> _Task requirements_:
Each line below should be quoted exactly, please.

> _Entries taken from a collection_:
BEGIN

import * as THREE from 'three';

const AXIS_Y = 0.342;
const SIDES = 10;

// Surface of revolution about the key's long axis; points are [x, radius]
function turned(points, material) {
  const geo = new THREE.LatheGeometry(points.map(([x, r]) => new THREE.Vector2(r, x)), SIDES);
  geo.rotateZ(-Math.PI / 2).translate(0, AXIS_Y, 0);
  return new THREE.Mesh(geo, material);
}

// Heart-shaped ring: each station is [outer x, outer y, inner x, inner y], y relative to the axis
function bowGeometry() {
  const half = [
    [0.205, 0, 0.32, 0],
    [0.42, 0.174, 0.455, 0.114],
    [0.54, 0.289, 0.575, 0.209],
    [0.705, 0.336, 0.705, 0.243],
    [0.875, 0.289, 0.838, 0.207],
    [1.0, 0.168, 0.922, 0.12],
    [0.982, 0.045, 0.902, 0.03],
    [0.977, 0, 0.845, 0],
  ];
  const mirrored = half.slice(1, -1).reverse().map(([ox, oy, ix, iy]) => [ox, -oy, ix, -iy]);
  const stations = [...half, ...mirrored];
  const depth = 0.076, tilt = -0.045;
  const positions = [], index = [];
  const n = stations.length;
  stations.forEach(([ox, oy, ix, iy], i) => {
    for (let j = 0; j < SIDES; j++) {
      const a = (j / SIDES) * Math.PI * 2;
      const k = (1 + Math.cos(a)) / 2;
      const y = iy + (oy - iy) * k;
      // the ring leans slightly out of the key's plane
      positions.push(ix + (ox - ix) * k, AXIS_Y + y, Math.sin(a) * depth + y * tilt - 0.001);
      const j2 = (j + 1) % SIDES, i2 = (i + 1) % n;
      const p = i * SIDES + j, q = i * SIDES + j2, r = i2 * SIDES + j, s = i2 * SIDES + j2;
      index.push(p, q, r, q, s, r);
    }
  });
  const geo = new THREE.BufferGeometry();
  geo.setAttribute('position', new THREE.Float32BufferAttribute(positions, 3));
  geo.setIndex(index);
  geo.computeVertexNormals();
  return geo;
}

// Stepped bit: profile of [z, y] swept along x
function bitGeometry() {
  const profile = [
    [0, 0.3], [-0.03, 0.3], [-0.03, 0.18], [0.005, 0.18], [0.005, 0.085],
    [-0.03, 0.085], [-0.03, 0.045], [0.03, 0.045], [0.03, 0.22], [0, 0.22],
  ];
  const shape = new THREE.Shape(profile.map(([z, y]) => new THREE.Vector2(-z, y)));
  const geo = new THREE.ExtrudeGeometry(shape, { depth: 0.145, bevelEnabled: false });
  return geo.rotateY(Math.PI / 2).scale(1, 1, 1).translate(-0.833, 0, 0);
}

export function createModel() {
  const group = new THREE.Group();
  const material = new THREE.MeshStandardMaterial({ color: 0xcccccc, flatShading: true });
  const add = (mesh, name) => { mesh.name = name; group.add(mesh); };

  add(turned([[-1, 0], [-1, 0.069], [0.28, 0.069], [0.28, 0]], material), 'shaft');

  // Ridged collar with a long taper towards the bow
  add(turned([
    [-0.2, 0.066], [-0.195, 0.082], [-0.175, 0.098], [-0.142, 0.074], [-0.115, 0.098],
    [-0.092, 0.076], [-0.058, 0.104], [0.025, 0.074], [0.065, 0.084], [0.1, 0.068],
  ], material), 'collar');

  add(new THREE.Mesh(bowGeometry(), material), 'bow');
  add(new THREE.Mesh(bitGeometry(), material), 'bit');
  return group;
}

END

> _Exercise result_:
import * as THREE from 'three';

const AXIS_Y = 0.342;
const SIDES = 10;

// Surface of revolution about the key's long axis; points are [x, radius]
function turned(points, material) {
  const geo = new THREE.LatheGeometry(points.map(([x, r]) => new THREE.Vector2(r, x)), SIDES);
  geo.rotateZ(-Math.PI / 2).translate(0, AXIS_Y, 0);
  return new THREE.Mesh(geo, material);
}

// Heart-shaped ring: each station is [outer x, outer y, inner x, inner y], y relative to the axis
function bowGeometry() {
  const half = [
    [0.205, 0, 0.32, 0],
    [0.42, 0.174, 0.455, 0.114],
    [0.54, 0.289, 0.575, 0.209],
    [0.705, 0.336, 0.705, 0.243],
    [0.875, 0.289, 0.838, 0.207],
    [1.0, 0.168, 0.922, 0.12],
    [0.982, 0.045, 0.902, 0.03],
    [0.977, 0, 0.845, 0],
  ];
  const mirrored = half.slice(1, -1).reverse().map(([ox, oy, ix, iy]) => [ox, -oy, ix, -iy]);
  const stations = [...half, ...mirrored];
  const depth = 0.076, tilt = -0.045;
  const positions = [], index = [];
  const n = stations.length;
  stations.forEach(([ox, oy, ix, iy], i) => {
    for (let j = 0; j < SIDES; j++) {
      const a = (j / SIDES) * Math.PI * 2;
      const k = (1 + Math.cos(a)) / 2;
      const y = iy + (oy - iy) * k;
      // the ring leans slightly out of the key's plane
      positions.push(ix + (ox - ix) * k, AXIS_Y + y, Math.sin(a) * depth + y * tilt - 0.001);
      const j2 = (j + 1) % SIDES, i2 = (i + 1) % n;
      const p = i * SIDES + j, q = i * SIDES + j2, r = i2 * SIDES + j, s = i2 * SIDES + j2;
      index.push(p, q, r, q, s, r);
    }
  });
  const geo = new THREE.BufferGeometry();
  geo.setAttribute('position', new THREE.Float32BufferAttribute(positions, 3));
  geo.setIndex(index);
  geo.computeVertexNormals();
  return geo;
}

// Stepped bit: profile of [z, y] swept along x
function bitGeometry() {
  const profile = [
    [0, 0.3], [-0.03, 0.3], [-0.03, 0.18], [0.005, 0.18], [0.005, 0.085],
    [-0.03, 0.085], [-0.03, 0.045], [0.03, 0.045], [0.03, 0.22], [0, 0.22],
  ];
  const shape = new THREE.Shape(profile.map(([z, y]) => new THREE.Vector2(-z, y)));
  const geo = new THREE.ExtrudeGeometry(shape, { depth: 0.145, bevelEnabled: false });
  return geo.rotateY(Math.PI / 2).scale(1, 1, 1).translate(-0.833, 0, 0);
}

export function createModel() {
  const group = new THREE.Group();
  const material = new THREE.MeshStandardMaterial({ color: 0xcccccc, flatShading: true });
  const add = (mesh, name) => { mesh.name = name; group.add(mesh); };

  add(turned([[-1, 0], [-1, 0.069], [0.28, 0.069], [0.28, 0]], material), 'shaft');

  // Ridged collar with a long taper towards the bow
  add(turned([
    [-0.2, 0.066], [-0.195, 0.082], [-0.175, 0.098], [-0.142, 0.074], [-0.115, 0.098],
    [-0.092, 0.076], [-0.058, 0.104], [0.025, 0.074], [0.065, 0.084], [0.1, 0.068],
  ], material), 'collar');

  add(new THREE.Mesh(bowGeometry(), material), 'bow');
  add(new THREE.Mesh(bitGeometry(), material), 'bit');
  return group;
}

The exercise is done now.